# WORK INSTRUCTIONS
Exactly the lines from the opening of the records through the line containing "listed top down." should be copied, with both included.

* * *

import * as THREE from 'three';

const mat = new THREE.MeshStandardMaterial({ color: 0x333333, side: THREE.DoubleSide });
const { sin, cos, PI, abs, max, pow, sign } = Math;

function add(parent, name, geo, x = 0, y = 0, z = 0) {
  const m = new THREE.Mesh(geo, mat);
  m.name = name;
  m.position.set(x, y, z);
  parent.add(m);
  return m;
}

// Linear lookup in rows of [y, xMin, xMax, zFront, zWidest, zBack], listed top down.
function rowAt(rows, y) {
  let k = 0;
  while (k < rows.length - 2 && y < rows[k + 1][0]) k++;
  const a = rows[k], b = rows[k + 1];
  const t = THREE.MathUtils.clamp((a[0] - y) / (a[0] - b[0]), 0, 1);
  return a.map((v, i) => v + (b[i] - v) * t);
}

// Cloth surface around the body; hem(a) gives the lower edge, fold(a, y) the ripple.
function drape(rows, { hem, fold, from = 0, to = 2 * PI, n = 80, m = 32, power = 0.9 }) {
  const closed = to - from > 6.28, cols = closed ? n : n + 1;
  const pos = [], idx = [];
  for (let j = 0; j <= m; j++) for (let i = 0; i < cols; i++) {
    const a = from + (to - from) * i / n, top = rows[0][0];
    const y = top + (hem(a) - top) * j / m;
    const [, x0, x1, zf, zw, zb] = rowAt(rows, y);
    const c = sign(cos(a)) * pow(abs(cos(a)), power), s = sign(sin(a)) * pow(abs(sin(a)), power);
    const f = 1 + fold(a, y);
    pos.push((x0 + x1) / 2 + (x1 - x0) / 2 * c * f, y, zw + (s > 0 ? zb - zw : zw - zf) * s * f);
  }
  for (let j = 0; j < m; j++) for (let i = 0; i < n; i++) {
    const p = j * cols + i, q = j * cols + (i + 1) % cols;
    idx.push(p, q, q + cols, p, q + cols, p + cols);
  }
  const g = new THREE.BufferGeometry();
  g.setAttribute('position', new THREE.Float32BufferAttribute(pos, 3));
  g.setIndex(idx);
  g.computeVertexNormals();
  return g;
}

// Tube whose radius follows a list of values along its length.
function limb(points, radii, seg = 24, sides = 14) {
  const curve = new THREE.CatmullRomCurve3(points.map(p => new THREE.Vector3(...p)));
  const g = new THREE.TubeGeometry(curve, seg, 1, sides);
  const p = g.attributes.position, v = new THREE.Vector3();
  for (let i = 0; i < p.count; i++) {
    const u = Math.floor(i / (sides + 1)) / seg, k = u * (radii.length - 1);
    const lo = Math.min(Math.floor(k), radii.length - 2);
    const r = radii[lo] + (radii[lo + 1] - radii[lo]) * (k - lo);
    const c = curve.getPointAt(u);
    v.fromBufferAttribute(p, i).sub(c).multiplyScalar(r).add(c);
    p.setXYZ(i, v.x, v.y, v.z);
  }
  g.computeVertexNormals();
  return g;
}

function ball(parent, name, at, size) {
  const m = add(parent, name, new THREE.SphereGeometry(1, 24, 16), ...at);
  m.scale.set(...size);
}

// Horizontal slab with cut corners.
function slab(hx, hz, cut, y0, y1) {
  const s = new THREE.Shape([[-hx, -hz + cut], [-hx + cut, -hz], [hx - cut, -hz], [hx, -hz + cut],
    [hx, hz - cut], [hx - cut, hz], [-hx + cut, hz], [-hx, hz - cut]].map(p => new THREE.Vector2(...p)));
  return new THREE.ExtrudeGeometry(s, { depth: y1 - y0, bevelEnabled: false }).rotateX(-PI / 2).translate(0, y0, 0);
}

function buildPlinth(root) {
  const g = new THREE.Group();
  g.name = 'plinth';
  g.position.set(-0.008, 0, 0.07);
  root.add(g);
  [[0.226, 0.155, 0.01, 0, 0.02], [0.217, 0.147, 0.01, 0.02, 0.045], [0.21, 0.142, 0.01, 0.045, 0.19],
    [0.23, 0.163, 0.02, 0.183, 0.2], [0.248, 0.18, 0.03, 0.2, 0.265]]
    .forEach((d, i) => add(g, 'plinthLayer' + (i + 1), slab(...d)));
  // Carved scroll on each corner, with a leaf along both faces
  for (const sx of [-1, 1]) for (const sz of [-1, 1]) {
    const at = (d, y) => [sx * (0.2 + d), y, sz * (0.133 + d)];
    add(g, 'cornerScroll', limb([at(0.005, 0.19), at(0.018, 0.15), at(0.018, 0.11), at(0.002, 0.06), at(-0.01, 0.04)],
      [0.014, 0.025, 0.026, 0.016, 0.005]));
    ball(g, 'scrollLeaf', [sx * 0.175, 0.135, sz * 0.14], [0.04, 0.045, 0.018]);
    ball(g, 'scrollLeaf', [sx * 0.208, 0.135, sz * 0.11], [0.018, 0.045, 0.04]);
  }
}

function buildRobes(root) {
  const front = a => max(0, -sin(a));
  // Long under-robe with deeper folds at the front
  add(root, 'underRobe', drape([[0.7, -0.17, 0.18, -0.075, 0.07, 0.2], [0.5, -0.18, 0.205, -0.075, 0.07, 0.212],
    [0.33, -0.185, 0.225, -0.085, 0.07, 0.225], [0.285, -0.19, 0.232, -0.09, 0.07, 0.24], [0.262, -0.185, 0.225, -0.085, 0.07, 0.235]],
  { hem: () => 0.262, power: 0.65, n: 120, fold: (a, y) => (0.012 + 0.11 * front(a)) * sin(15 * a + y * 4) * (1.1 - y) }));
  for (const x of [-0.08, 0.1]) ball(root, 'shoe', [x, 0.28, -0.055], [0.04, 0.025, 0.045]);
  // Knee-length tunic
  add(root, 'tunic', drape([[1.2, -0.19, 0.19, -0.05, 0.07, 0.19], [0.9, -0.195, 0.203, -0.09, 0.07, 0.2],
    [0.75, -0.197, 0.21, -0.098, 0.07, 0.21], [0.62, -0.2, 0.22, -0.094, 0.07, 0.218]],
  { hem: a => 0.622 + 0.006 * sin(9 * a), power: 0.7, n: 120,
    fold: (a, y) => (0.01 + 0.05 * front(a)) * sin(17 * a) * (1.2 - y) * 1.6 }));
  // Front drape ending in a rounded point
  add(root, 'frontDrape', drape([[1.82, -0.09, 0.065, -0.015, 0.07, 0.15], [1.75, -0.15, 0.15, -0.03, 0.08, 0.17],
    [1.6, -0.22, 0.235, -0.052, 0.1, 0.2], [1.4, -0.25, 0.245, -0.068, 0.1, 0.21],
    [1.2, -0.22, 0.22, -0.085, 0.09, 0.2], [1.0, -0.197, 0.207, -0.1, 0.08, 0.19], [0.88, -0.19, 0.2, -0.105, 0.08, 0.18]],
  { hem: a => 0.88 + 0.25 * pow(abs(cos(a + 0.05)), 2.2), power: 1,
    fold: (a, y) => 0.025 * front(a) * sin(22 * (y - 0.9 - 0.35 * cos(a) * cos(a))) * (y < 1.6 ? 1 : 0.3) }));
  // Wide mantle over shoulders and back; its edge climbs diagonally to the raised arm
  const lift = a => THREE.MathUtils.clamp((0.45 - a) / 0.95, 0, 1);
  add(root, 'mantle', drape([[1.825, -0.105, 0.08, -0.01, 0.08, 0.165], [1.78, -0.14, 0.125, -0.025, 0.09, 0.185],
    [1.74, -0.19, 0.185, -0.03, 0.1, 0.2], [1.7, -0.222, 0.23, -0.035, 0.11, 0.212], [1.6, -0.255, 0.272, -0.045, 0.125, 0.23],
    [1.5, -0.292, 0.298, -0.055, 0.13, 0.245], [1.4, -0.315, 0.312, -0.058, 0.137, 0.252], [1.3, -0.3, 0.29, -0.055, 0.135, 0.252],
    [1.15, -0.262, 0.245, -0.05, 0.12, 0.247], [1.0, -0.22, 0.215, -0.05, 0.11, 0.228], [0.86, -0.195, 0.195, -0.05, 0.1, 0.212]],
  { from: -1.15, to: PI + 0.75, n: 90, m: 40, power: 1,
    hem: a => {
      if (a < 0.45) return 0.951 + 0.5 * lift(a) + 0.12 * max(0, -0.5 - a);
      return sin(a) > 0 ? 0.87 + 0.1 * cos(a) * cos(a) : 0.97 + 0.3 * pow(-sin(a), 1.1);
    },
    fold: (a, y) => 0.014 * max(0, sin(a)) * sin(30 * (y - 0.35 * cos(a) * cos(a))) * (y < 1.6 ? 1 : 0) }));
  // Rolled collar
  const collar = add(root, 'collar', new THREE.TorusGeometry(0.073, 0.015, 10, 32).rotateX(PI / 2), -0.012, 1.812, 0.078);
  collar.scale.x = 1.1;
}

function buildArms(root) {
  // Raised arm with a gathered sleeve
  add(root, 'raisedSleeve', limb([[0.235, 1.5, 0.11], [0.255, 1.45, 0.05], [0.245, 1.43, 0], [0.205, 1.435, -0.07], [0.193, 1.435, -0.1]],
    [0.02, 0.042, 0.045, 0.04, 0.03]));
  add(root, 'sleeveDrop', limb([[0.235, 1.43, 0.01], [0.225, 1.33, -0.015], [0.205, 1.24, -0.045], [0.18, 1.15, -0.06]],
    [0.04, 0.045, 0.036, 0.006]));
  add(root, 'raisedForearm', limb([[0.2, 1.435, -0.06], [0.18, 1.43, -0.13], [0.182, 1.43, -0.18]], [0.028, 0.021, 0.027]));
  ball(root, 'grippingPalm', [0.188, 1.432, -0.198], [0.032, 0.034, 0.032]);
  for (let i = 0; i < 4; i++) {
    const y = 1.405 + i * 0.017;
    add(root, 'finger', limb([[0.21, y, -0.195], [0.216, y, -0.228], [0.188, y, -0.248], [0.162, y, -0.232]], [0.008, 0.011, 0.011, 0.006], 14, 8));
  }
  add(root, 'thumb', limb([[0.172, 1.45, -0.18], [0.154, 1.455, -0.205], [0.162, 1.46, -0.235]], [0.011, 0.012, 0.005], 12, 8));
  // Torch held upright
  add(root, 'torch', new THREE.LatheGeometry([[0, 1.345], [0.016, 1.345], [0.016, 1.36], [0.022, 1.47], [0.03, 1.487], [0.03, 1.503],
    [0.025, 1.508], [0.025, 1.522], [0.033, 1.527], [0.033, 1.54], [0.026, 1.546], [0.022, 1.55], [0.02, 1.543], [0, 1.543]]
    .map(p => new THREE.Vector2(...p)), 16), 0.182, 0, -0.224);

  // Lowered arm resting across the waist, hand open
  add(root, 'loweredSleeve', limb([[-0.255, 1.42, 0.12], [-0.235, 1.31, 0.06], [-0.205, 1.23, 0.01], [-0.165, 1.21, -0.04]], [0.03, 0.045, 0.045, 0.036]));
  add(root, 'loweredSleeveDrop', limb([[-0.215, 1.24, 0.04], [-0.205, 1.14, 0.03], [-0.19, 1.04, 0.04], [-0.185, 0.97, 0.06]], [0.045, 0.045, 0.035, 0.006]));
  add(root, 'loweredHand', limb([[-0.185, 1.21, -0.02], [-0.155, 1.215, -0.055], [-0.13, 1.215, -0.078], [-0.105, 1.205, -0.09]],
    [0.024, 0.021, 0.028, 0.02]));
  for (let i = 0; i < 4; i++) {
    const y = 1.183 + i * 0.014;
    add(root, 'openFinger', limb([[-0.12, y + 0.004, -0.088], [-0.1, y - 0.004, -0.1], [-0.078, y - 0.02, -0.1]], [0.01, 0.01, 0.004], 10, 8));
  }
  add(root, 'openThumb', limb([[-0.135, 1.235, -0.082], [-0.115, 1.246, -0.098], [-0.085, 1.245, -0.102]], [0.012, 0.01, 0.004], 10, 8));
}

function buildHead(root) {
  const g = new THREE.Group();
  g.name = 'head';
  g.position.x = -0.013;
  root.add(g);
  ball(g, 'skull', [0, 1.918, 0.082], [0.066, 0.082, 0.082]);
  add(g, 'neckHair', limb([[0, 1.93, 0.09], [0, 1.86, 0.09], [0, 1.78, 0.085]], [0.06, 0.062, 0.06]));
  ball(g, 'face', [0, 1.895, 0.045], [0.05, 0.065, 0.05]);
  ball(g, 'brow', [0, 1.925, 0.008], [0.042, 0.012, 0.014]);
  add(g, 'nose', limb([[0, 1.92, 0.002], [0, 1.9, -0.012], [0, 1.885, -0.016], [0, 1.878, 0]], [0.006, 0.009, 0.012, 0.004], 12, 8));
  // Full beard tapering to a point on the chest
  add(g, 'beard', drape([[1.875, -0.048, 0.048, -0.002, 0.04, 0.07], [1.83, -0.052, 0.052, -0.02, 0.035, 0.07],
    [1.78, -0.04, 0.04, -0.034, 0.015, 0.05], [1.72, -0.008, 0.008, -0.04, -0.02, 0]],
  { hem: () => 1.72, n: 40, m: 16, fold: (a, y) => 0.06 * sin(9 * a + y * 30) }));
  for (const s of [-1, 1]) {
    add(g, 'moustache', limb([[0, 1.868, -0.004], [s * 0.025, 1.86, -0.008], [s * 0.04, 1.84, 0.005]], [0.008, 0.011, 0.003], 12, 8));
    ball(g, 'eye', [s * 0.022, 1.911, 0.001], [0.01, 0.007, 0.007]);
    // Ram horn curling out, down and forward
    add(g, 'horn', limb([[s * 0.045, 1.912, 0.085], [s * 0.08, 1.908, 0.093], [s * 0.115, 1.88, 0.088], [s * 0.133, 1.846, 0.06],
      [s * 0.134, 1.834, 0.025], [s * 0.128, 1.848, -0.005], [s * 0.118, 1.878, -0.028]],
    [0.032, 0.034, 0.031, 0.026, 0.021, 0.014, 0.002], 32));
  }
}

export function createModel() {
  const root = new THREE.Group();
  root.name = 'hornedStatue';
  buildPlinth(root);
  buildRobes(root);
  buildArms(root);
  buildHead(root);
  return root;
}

* * *

# TASK OUTPUT
import * as THREE from 'three';

const mat = new THREE.MeshStandardMaterial({ color: 0x333333, side: THREE.DoubleSide });
const { sin, cos, PI, abs, max, pow, sign } = Math;

function add(parent, name, geo, x = 0, y = 0, z = 0) {
  const m = new THREE.Mesh(geo, mat);
  m.name = name;
  m.position.set(x, y, z);
  parent.add(m);
  return m;
}

// Linear lookup in rows of [y, xMin, xMax, zFront, zWidest, zBack], listed top down.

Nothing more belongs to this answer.